There is a big misconception that gardening grinds to a holt during the winter season, however there is a lot that can still be done to tend to your garden even when the temperatures reach single digits. After all, some of the most exquisite gardens and flower arrangements are the product of TLC throughout the entire year. Read on as we go over the top tips to keep in mind this winter…

  1. Remember to use mulch

Mulch is a layer of material that is placed on top of soil in order to protect it, and it can be essential throughout the winter season. This is because it helps conserve moisture, ensures that the soil remains fertile and reduces the likelihood of weeds growing in the area once the spring season hits. By covering your soil with mulch during winter, you will give it the best possible start once the temperature begins to rise.
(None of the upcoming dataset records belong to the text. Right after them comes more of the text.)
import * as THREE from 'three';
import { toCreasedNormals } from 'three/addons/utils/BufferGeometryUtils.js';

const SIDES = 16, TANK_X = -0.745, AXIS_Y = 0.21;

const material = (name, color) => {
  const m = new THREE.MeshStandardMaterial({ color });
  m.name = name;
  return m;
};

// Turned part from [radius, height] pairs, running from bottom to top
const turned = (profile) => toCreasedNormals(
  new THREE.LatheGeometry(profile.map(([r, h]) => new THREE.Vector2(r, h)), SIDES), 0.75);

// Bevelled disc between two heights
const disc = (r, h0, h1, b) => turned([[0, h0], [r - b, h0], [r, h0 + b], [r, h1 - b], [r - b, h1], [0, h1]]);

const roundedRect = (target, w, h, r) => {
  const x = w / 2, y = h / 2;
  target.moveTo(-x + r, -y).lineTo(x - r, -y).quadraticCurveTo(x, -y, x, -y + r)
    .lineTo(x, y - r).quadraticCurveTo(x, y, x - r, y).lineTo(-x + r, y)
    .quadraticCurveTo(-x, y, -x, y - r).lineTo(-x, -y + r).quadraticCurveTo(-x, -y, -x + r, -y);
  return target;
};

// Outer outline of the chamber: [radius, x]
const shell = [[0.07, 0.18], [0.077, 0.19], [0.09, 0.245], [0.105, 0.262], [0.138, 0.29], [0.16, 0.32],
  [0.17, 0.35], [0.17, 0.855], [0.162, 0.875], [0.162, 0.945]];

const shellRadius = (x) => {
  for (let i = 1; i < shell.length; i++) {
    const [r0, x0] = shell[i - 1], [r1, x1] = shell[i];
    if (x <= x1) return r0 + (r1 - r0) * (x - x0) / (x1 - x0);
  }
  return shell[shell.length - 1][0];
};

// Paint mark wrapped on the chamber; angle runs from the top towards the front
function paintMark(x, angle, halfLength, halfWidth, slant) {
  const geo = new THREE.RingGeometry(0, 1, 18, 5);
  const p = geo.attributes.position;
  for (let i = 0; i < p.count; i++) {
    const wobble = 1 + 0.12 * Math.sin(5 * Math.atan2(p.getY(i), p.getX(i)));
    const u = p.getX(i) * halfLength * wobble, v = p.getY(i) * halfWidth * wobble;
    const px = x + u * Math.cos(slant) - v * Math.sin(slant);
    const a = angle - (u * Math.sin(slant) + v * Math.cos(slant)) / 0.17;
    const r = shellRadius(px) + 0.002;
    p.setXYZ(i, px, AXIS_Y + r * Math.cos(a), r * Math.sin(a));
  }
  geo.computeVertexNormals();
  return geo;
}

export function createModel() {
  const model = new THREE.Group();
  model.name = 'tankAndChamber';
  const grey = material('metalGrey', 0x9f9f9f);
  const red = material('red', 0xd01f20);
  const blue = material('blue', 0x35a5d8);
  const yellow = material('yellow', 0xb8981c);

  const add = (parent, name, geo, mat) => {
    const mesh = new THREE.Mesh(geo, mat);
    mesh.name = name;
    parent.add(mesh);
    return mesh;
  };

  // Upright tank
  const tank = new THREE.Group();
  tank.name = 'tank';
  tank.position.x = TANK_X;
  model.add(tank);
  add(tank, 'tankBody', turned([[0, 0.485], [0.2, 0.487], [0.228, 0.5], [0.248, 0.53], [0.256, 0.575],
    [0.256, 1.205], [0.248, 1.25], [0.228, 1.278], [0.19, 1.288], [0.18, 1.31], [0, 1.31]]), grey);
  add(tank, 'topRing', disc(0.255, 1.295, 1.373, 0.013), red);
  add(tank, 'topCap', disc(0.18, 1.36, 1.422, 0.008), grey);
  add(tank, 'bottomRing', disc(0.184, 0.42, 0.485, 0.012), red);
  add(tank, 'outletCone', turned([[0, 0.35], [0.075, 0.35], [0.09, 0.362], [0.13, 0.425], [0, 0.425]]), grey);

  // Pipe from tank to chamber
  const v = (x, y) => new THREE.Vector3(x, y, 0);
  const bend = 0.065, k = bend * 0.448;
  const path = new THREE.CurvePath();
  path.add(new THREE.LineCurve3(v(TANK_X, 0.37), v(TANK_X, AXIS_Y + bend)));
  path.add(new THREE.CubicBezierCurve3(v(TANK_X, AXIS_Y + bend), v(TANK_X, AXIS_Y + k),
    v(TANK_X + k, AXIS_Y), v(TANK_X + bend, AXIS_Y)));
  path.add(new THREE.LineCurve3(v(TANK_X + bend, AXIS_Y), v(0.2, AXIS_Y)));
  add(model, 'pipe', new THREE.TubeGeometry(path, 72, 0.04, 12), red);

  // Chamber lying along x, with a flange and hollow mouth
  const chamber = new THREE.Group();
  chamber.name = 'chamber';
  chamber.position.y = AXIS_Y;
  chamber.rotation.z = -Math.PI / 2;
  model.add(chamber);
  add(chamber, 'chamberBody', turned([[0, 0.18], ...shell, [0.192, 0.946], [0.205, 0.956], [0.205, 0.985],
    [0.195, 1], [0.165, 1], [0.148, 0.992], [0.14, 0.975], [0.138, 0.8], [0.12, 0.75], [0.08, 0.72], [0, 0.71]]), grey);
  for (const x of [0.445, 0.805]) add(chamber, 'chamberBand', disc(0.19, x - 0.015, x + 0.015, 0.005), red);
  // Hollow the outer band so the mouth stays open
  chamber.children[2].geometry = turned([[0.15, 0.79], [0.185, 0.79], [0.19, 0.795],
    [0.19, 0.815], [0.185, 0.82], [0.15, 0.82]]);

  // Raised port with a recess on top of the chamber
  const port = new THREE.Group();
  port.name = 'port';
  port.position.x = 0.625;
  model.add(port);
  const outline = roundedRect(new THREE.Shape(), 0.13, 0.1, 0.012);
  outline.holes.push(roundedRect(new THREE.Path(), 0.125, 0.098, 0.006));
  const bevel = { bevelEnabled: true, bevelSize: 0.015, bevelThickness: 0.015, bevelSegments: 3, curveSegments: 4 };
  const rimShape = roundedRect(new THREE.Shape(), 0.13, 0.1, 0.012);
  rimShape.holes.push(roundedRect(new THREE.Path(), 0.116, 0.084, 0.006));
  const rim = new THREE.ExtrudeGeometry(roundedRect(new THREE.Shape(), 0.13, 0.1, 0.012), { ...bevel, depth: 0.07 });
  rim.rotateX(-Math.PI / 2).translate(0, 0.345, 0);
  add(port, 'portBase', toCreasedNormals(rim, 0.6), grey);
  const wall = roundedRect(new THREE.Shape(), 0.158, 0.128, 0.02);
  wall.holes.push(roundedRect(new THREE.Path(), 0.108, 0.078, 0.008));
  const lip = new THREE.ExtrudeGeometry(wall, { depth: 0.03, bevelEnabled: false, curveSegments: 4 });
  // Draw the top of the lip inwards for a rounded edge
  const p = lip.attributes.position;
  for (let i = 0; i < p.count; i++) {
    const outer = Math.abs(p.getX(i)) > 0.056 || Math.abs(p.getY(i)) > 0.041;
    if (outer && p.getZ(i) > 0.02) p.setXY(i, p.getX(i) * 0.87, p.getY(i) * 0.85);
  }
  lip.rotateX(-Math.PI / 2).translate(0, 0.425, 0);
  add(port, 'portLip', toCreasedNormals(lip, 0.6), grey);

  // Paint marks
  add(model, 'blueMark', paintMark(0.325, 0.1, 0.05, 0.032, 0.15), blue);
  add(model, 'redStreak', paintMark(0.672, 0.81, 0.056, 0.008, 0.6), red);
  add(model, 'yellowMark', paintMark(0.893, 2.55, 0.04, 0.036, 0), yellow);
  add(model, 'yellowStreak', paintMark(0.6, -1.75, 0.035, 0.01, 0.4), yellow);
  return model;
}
  • Protect your plants

In the UK, the ground can become quite solid due to the freezing temperatures which means that winter gardening is all about preservation rather than nurturing new plants. As well as using mulch to protect your soil, it may be beneficial to take more vulnerable potted plants indoors or store them inside a greenhouse. This way the cold winter temperatures aren’t able to do as much damage.

  • Watch out for frost

Although light frost won’t cause any lasting damage to your plants, hard frost can be devasting to the root systems located deep within the ground. After all, these draw up moisture from the soil and deep frost can cause this moisture to freeze. The plants will then become dehydrated and the cell wall may become damaged as a result. Furthermore, if the cell wall then defrosts too quickly it could actually inadvertently kill the leaves and stem. Winter plant covers made from fleecing or netting can reduce the risk of deep frost setting in.

Gardeners who put in the effort throughout winter often see their hard work pay off during the spring and this is because the soil will be incredibly fertile and ready for immediate planting due to the protection and preservation it has received. To find out more information about winter gardening, get in contact with a member of The Home and Gardens team today!

Leave a Reply

Your email address will not be published.